(Entries taken from a collection)
┄┄┄┄┄┄┄┄┄┄┄┄┄┄┄┄┄┄┄┄

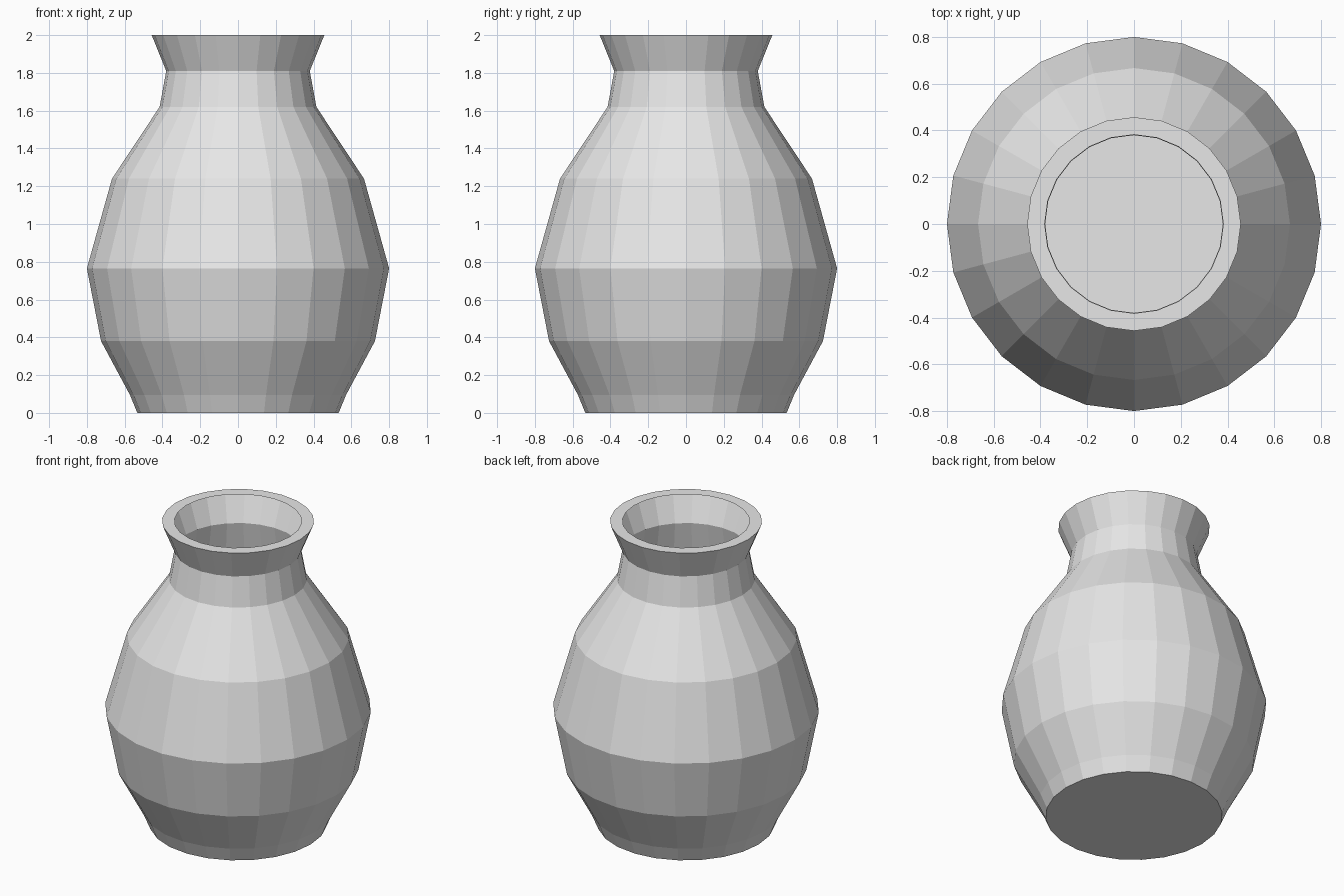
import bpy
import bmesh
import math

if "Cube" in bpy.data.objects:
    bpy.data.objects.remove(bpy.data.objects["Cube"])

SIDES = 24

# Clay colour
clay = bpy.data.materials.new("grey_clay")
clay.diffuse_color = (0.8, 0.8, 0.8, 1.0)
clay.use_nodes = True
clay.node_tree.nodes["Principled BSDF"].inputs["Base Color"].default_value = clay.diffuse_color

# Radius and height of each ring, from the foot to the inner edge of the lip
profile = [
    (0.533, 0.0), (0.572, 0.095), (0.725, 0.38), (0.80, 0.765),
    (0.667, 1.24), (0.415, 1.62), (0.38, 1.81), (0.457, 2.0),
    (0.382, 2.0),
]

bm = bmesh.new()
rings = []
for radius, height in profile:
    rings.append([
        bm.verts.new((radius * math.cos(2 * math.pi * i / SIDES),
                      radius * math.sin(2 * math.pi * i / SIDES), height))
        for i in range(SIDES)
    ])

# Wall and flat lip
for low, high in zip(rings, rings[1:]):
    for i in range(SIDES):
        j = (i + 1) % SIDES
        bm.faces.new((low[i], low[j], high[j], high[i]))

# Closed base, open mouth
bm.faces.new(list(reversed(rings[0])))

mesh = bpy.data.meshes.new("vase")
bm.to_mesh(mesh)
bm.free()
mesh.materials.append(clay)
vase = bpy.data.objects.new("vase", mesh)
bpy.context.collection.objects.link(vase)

┄┄┄┄┄┄┄┄┄┄┄┄┄┄┄┄┄┄┄┄

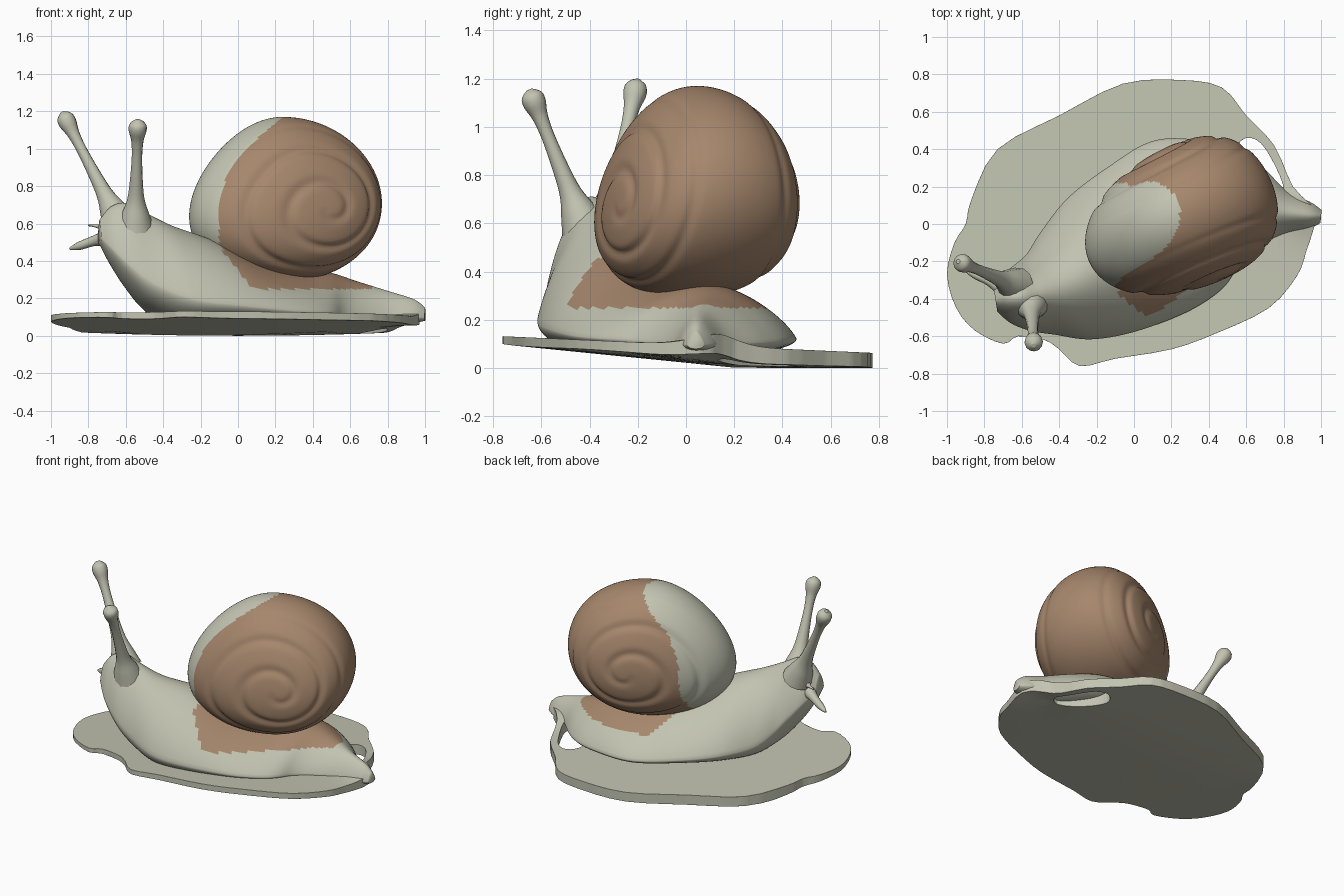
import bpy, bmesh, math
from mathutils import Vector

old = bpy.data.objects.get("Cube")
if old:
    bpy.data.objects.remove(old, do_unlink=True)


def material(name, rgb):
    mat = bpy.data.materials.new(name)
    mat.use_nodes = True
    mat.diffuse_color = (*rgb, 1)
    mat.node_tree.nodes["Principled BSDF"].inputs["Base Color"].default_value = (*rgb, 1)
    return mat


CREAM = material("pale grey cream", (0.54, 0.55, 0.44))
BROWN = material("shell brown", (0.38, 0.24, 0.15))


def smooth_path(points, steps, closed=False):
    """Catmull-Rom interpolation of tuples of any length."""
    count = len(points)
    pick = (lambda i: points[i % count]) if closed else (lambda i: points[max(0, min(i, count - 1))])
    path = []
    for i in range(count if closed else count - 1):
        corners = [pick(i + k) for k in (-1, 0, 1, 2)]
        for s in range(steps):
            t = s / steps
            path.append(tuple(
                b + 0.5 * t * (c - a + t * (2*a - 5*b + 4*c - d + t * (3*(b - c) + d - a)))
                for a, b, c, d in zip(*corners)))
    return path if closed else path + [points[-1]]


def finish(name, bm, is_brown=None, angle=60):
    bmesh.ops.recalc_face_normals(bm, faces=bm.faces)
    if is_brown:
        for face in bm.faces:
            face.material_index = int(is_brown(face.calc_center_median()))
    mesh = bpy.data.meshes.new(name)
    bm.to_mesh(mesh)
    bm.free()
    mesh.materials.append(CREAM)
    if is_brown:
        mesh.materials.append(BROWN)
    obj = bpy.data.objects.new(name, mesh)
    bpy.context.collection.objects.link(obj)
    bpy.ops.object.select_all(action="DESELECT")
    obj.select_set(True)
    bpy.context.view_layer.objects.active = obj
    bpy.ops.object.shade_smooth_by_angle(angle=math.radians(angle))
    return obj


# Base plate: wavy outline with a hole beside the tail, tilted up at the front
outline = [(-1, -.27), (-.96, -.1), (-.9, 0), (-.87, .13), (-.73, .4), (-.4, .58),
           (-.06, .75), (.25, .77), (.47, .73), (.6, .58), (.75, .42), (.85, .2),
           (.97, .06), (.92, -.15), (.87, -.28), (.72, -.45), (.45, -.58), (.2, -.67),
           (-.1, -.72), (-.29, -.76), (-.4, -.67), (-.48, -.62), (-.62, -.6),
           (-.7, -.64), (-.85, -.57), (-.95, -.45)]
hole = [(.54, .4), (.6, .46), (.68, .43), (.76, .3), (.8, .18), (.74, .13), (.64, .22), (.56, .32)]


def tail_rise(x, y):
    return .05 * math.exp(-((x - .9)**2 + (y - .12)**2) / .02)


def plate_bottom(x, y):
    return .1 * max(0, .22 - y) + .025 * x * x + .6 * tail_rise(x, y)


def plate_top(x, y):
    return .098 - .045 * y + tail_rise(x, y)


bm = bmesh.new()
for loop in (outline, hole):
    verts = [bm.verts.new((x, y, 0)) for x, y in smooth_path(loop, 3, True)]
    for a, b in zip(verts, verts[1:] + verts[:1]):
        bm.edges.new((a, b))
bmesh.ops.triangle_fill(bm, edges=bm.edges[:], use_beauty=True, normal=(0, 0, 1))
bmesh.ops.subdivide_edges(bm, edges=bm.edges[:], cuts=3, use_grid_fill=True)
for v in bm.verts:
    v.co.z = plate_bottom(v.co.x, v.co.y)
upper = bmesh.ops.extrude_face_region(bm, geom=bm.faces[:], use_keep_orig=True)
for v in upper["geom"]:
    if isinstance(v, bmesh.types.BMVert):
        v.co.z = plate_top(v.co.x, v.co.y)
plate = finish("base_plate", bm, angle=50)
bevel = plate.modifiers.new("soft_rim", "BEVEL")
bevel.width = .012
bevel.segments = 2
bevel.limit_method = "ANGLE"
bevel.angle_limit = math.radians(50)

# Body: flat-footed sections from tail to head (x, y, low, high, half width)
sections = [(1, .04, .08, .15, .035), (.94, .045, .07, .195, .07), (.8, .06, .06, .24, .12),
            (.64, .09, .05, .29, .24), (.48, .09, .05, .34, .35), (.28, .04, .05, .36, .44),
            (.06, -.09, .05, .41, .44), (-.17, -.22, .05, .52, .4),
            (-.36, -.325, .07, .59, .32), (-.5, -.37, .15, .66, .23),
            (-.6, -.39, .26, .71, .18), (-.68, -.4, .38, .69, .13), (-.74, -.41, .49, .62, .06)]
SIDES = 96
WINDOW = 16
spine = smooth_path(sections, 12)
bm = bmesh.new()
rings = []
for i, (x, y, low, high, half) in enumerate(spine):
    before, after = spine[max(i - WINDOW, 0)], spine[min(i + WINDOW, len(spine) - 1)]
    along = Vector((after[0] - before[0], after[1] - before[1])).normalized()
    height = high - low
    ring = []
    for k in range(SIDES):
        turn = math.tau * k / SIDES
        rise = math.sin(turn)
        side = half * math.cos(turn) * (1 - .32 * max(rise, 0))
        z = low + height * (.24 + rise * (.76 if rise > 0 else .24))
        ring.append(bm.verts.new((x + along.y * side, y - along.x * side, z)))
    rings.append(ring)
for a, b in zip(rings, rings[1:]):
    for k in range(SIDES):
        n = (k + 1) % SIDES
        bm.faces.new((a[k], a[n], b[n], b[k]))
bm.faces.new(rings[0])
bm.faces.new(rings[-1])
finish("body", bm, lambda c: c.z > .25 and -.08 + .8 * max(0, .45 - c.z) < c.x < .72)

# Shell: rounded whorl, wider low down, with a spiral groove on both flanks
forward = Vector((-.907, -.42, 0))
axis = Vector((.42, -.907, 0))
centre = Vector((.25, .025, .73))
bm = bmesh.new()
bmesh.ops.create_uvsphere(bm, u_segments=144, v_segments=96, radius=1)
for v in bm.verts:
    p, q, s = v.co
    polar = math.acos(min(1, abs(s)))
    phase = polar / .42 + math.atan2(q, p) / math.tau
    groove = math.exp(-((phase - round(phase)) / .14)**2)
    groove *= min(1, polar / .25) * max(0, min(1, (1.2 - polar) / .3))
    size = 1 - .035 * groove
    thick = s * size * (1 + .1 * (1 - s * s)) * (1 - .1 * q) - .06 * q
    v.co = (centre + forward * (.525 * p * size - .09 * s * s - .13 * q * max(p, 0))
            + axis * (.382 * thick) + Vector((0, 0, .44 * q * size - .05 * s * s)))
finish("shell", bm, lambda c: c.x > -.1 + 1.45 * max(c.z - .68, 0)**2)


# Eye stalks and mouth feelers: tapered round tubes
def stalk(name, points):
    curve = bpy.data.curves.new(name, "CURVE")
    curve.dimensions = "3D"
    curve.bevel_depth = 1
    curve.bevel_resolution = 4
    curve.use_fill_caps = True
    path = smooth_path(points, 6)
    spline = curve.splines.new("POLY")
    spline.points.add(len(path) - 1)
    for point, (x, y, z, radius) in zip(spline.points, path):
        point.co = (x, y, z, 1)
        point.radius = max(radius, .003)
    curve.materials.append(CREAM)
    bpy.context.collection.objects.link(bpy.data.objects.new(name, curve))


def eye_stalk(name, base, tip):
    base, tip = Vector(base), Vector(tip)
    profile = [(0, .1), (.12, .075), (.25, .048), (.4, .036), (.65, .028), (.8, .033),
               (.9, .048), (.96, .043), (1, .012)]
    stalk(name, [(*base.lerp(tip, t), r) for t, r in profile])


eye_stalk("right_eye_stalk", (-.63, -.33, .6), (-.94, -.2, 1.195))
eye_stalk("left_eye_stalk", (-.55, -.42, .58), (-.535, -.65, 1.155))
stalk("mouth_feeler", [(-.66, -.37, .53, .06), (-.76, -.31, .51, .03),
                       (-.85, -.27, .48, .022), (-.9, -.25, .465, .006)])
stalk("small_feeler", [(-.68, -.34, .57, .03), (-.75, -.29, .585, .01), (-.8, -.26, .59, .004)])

┄┄┄┄┄┄┄┄┄┄┄┄┄┄┄┄┄┄┄┄

» What the task asks
Each line in the entries above, starting at the line with "for i, (x, y, low, high, half)" and ending at the line with "bm.faces.new(rings[-1])", is to be printed exactly, and only those lines.

» Expected answer
for i, (x, y, low, high, half) in enumerate(spine):
    before, after = spine[max(i - WINDOW, 0)], spine[min(i + WINDOW, len(spine) - 1)]
    along = Vector((after[0] - before[0], after[1] - before[1])).normalized()
    height = high - low
    ring = []
    for k in range(SIDES):
        turn = math.tau * k / SIDES
        rise = math.sin(turn)
        side = half * math.cos(turn) * (1 - .32 * max(rise, 0))
        z = low + height * (.24 + rise * (.76 if rise > 0 else .24))
        ring.append(bm.verts.new((x + along.y * side, y - along.x * side, z)))
    rings.append(ring)
for a, b in zip(rings, rings[1:]):
    for k in range(SIDES):
        n = (k + 1) % SIDES
        bm.faces.new((a[k], a[n], b[n], b[k]))
bm.faces.new(rings[0])
bm.faces.new(rings[-1])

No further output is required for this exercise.